These results tell us that it is necessary to increase the initiatives to raise the knowledge of the involved stakeholders from the design-construction to utilization-maintenance phase. More guarantees on the energy savings planned are required, also using a structured process as certification protocol or specific instruments to monitor, verify and guarantee the planned (calculated) savings during the lifetime of the building. In this regard, benefits come from nZEB target should be real and concrete, in terms of energy savings and comfort (Figure 1).

Measures that should be implemented in the nZEB realisation process for existing buildings in case of renovation and its usability. Measures that should be implemented in the nZEB realisation process for existing buildings in case of renovation and its usability.

Energy Performance Certification (EPC) is a crucial instrument to enhance the energy performance of the buildings (art. 11–13 of Directive 2010/31/EU). EPC tells us: which is the energy performance of a building, its annual energy consumption, how much energy comes from renewable sources and give us advice about the cost-optimal or cost-effective improvements in energy performance of the building or building unit, completed of payback periods or cost-benefit over economic life cycle period.

EPCs can be useful instruments for stakeholders (including final users) enabling to compare several buildings from different issues: to compare heating, cooling and electric energy consumption, to know further necessary improvements (as facade renovation) or to know other benefits and problems that guide the purchasing/renting decision process. Unfortunately, EPCs may be difficult to understand for non-professionals and the general public which lead to a negative impact on their use during the renovation or selling and rental processes. Increase and facilitate the use of public incentives in case of energy efficiency achievements is a good strategy to boost investments in the renovation of existing buildings.
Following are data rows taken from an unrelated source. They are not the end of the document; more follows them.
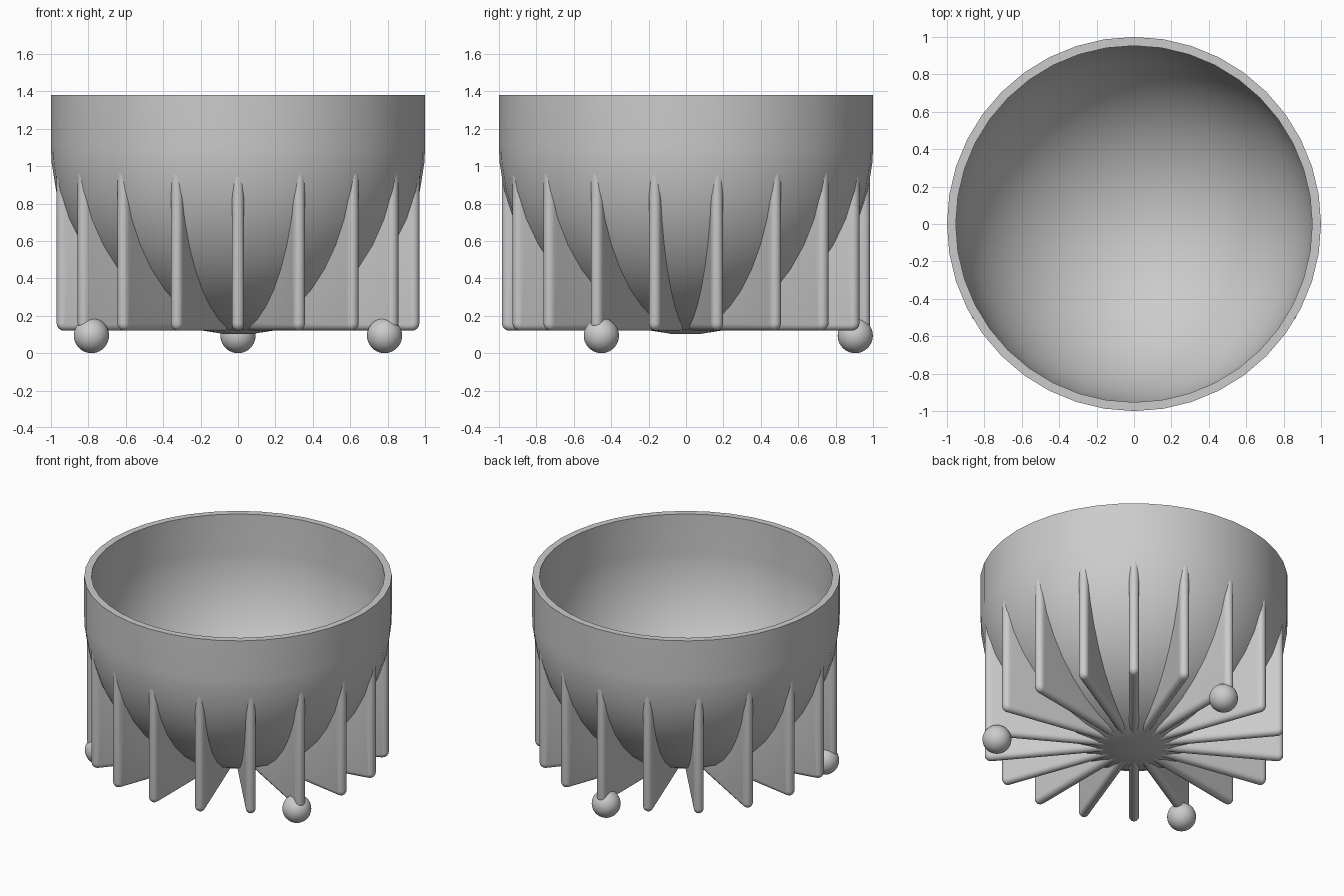
import bpy, bmesh, math
from math import sin, cos, pi, radians

cube = bpy.data.objects.get("Cube")
if cube:
    bpy.data.objects.remove(cube, do_unlink=True)

# One grey for everything
GREY = (0.6, 0.6, 0.6, 1.0)
grey = bpy.data.materials.new("plain grey")
grey.diffuse_color = GREY
grey.use_nodes = True
grey.node_tree.nodes["Principled BSDF"].inputs["Base Color"].default_value = GREY

SIDES = 40            # segments around the bowl
EQUATOR, RIM = 1.10, 1.38
STEP = radians(9)


def finish(bm, name):
    bmesh.ops.remove_doubles(bm, verts=bm.verts, dist=1e-5)
    bmesh.ops.recalc_face_normals(bm, faces=bm.faces)
    mesh = bpy.data.meshes.new(name)
    bm.to_mesh(mesh)
    bm.free()
    mesh.materials.append(grey)
    ob = bpy.data.objects.new(name, mesh)
    bpy.context.collection.objects.link(ob)
    bpy.ops.object.select_all(action='DESELECT')
    ob.select_set(True)
    bpy.context.view_layer.objects.active = ob
    bpy.ops.object.shade_smooth_by_angle(angle=radians(30))
    return ob


def shell_profile(radius):
    """Straight collar, then a half sphere, from the rim down to the axis."""
    pts = [(radius, RIM), (radius, EQUATOR)]
    for i in range(10):
        a = STEP * (i + 0.5)
        pts.append((radius * cos(a), EQUATOR - radius * sin(a)))
    pts.append((0, pts[-1][1]))
    return pts


# Bowl: outer and inner profiles joined at the rim and spun
bm = bmesh.new()
profile = shell_profile(1.0)[::-1] + shell_profile(0.953)
verts = [bm.verts.new((r, 0, z)) for r, z in profile]
edges = [bm.edges.new(pair) for pair in zip(verts, verts[1:])]
bmesh.ops.spin(bm, geom=verts + edges, cent=(0, 0, 0), axis=(0, 0, 1),
               angle=2 * pi, steps=SIDES, use_merge=True)
finish(bm, "bowl")

# Fins: a plate under the bowl with rounded bottom and outer edges
HALF, FIN_R, FIN_Z = 0.032, 0.985, 0.12


def fin_path(inset):
    """Bottom edge, rounded corner and outer edge, moved inwards by inset."""
    corner = 0.04
    r, z, c = FIN_R - inset, FIN_Z + inset, corner - inset
    pts = [(0.15, z)]
    for i in range(5):
        a = pi / 2 * i / 4
        pts.append((r - c + c * sin(a), z + c - c * cos(a)))
    return pts + [(r, 0.98)]


def add_fin(bm, angle):
    def place(r, t, z):
        return bm.verts.new((r * cos(angle) - t * sin(angle),
                             r * sin(angle) + t * cos(angle), z))

    rows = []
    for k in range(9):
        a = -pi / 2 + pi * k / 8
        rows.append([place(r, HALF * sin(a), z)
                     for r, z in fin_path(HALF * (1 - cos(a)))])
    for low, high in zip(rows, rows[1:]):
        for i in range(len(low) - 1):
            bm.faces.new((low[i], low[i + 1], high[i + 1], high[i]))
    # Inner edge follows the middle of the bowl wall
    arcs = []
    for t in (-HALF, HALF):
        arcs.append([place(0.973 * cos(a), t, EQUATOR - 0.973 * sin(a))
                     for a in (radians(13.5 + 5 * i) for i in range(13))])
    for row, arc in zip((rows[0], rows[-1]), arcs):
        bm.faces.new(row + arc)
    for i in range(len(arcs[0]) - 1):
        bm.faces.new((arcs[0][i], arcs[0][i + 1], arcs[1][i + 1], arcs[1][i]))
    # Ends buried in the wall
    bm.faces.new([row[-1] for row in rows] + [arcs[1][0], arcs[0][0]])
    bm.faces.new([row[0] for row in rows] + [arcs[1][-1], arcs[0][-1]])


bm = bmesh.new()
for n in range(18):
    add_fin(bm, pi / 2 + n * radians(20))
finish(bm, "support_fins")

# Three ball feet
for n, name in enumerate(("back_foot", "right_front_foot", "left_front_foot")):
    a = pi / 2 + n * 2 * pi / 3
    bm = bmesh.new()
    bmesh.ops.create_uvsphere(bm, u_segments=40, v_segments=20, radius=0.094)
    bmesh.ops.translate(bm, verts=bm.verts,
                        vec=(0.905 * cos(a), 0.905 * sin(a), 0.094))
    finish(bm, name)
A last important piece of the puzzle is represented by the economic instruments activated in order to boost energy renovation: not only public funds but also grants, loans, tax incentives, energy efficiency obligations and white certificates are necessary to realize the full potential of nZEB standard. Innovative third-party financing and investing models such as Public Private Partnerships, Energy Performance Contractings and crowdfunding could be interesting solutions that need to be developed at a larger scale. In this direction the eCentral project issued a “decision making tree” of analyzed financing schemes strictly connected with the public monetary resources available, payback time of the investments, internal personnel resources and risks. To achieve the EU energy efficiency targets is, as said, complex but not impossible, we only need to increase and facilitate the use of public incentives. The tools developed and the survey results of e-Central project could be a concrete help for Public Authorities to boost investments in the renovation of existing buildings. The results of the survey are available on the projects website www.interreg-central.eu


*  based on data from

http://bpie.eu/uploads/lib/document/attachment/128/BPIE_factsheet_nZEB_definitions_across_Europe.pdf, 

https://ec.europa.eu/jrc/en/publication/towards-nearly-zero-energy-buildings-europe-focus-retrofit-non-residential-buildings 

and statements of eCentral project partners.

 

Subscribe to The Beam Magazine to read more on the subject.

This article is also available on our Medium page.